**WHAT TO DO**:
Write each line exactly, from the line that holds "y = -0.090 - 0.066 * i" through the final line of the material, and no other line.
-- ENTRIES SUPPLIED follows --
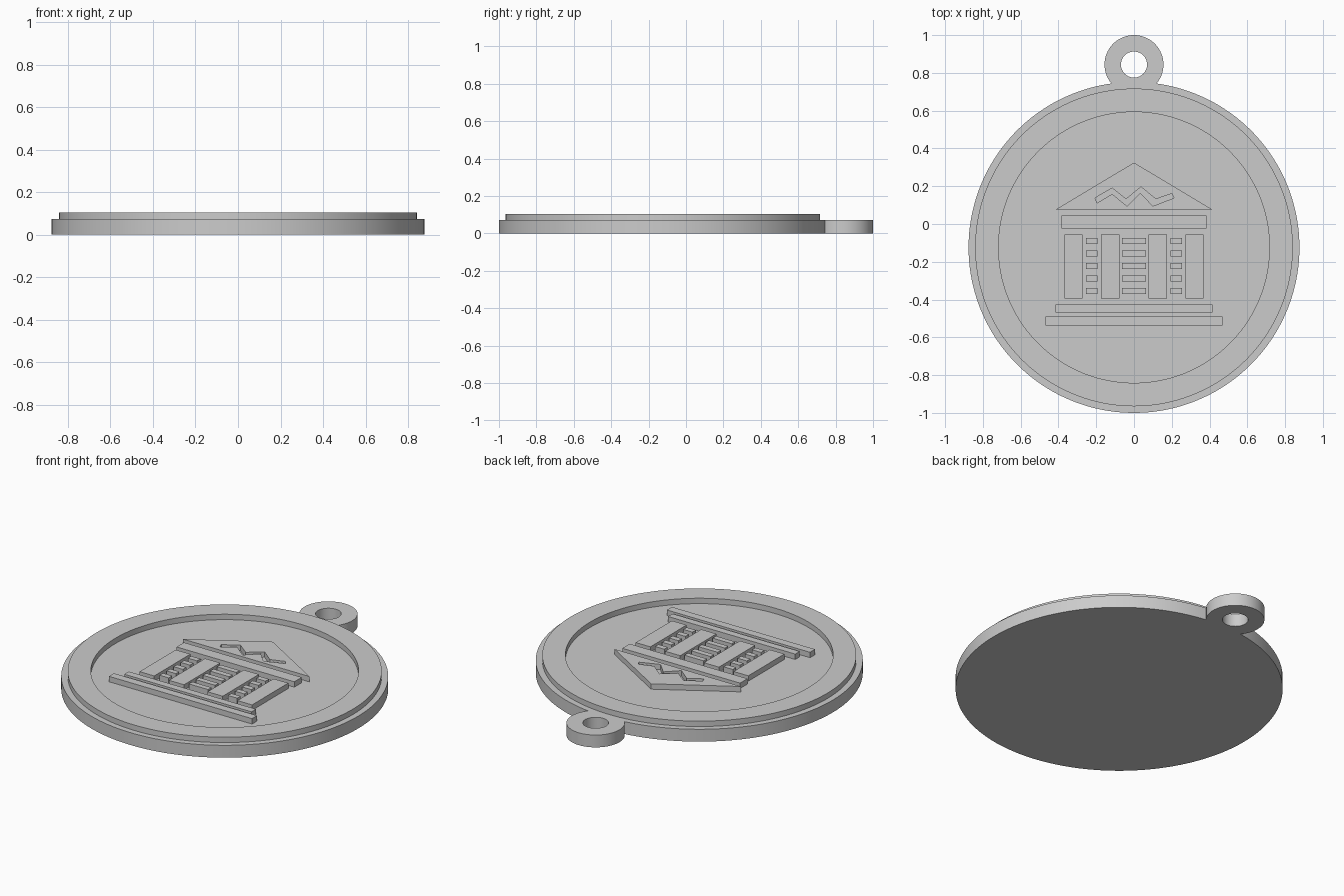
import bpy, bmesh, math

if "Cube" in bpy.data.objects:
    bpy.data.objects.remove(bpy.data.objects["Cube"])

BASE_TOP, RELIEF_TOP = 0.073, 0.105
DISC_Y, DISC_R = -0.124, 0.876
LOOP_Y, LOOP_R, HOLE_R = 0.844, 0.156, 0.069

metal = bpy.data.materials.new("grey metal")
metal.diffuse_color = (0.6, 0.6, 0.6, 1)
metal.use_nodes = True
metal.node_tree.nodes["Principled BSDF"].inputs["Base Color"].default_value = metal.diffuse_color


def arc(cy, r, start=0.0, end=2 * math.pi, n=160, closed=True):
    """Points along an arc centred on x = 0."""
    steps = n if closed else n - 1
    return [(r * math.cos(start + (end - start) * i / steps),
             cy + r * math.sin(start + (end - start) * i / steps)) for i in range(n)]


def rect(x0, x1, y0, y1):
    return [(x0, y0), (x1, y0), (x1, y1), (x0, y1)]


def plate(name, outlines, z0=BASE_TOP, z1=RELIEF_TOP):
    """Filled flat outline (inner outlines become holes) with thickness z0..z1."""
    curve = bpy.data.curves.new(name, 'CURVE')
    curve.dimensions, curve.fill_mode = '2D', 'BOTH'
    curve.extrude = (z1 - z0) / 2
    for points in outlines:
        spline = curve.splines.new('POLY')
        spline.points.add(len(points) - 1)
        for p, (x, y) in zip(spline.points, points):
            p.co = (x, y, 0, 1)
        spline.use_cyclic_u = True
    obj = bpy.data.objects.new(name, curve)
    bpy.context.collection.objects.link(obj)
    bpy.ops.object.select_all(action='DESELECT')
    obj.select_set(True)
    bpy.context.view_layer.objects.active = obj
    bpy.ops.object.convert(target='MESH')
    obj = bpy.context.object
    obj.name = name
    bm = bmesh.new()
    bm.from_mesh(obj.data)
    bmesh.ops.remove_doubles(bm, verts=bm.verts, dist=1e-5)
    bmesh.ops.translate(bm, verts=bm.verts, vec=(0, 0, (z0 + z1) / 2))
    bmesh.ops.recalc_face_normals(bm, faces=bm.faces)
    bm.to_mesh(obj.data)
    bm.free()
    obj.data.materials.clear()
    obj.data.materials.append(metal)
    bpy.ops.object.shade_smooth_by_angle(angle=math.radians(25))
    return obj


# Medal body: disc and hanging loop share one outline, with the loop hole cut out
d = LOOP_Y - DISC_Y
a = (d * d + DISC_R ** 2 - LOOP_R ** 2) / (2 * d)
disc_ang = math.acos(a / DISC_R)
loop_ang = math.atan2(a - d, math.sqrt(DISC_R ** 2 - a * a))
up = math.pi / 2
outline = arc(DISC_Y, DISC_R, up + disc_ang, up + 2 * math.pi - disc_ang, 180, False)
outline += arc(LOOP_Y, LOOP_R, loop_ang, math.pi - loop_ang, 72, False)[1:-1]
plate("medal_body", [outline, arc(LOOP_Y, HOLE_R, n=64)], 0, BASE_TOP)

# Raised rim
plate("raised_rim", [arc(DISC_Y, 0.841), arc(DISC_Y, 0.717)])

# Pediment with a zigzag groove cut through it
zigzag = [(-0.206, 0.138), (-0.116, 0.190), (-0.042, 0.132), (0.037, 0.196),
          (0.116, 0.132), (0.200, 0.161), (0.212, 0.138), (0.100, 0.095),
          (0.034, 0.164), (-0.037, 0.095), (-0.116, 0.159), (-0.196, 0.111)]
plate("pediment", [[(-0.414, 0.077), (0.414, 0.077), (0, 0.325)], zigzag])

# Beam and steps
plate("beam", [rect(-0.385, 0.385, -0.024, 0.045)])
plate("upper_step", [rect(-0.416, 0.416, -0.468, -0.426)])
plate("lower_step", [rect(-0.468, 0.468, -0.537, -0.490)])

# Columns, with short bars stacked between them
for side, s in (("left", -1), ("right", 1)):
    for kind, x0, x1 in (("inner", 0.077, 0.176), ("outer", 0.272, 0.368)):
        plate(f"{side}_{kind}_column", [rect(min(s * x0, s * x1), max(s * x0, s * x1), -0.394, -0.056)])
for name, x0, x1 in (("left", -0.254, -0.194), ("middle", -0.063, 0.063), ("right", 0.194, 0.254)):
    for i in range(5):
        y = -0.090 - 0.066 * i
        plate(f"{name}_bar_{i + 1}", [rect(x0, x1, y - 0.016, y + 0.016)])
-- ENTRIES SUPPLIED concluded --
**TASK SOLUTION**:
        y = -0.090 - 0.066 * i
        plate(f"{name}_bar_{i + 1}", [rect(x0, x1, y - 0.016, y + 0.016)])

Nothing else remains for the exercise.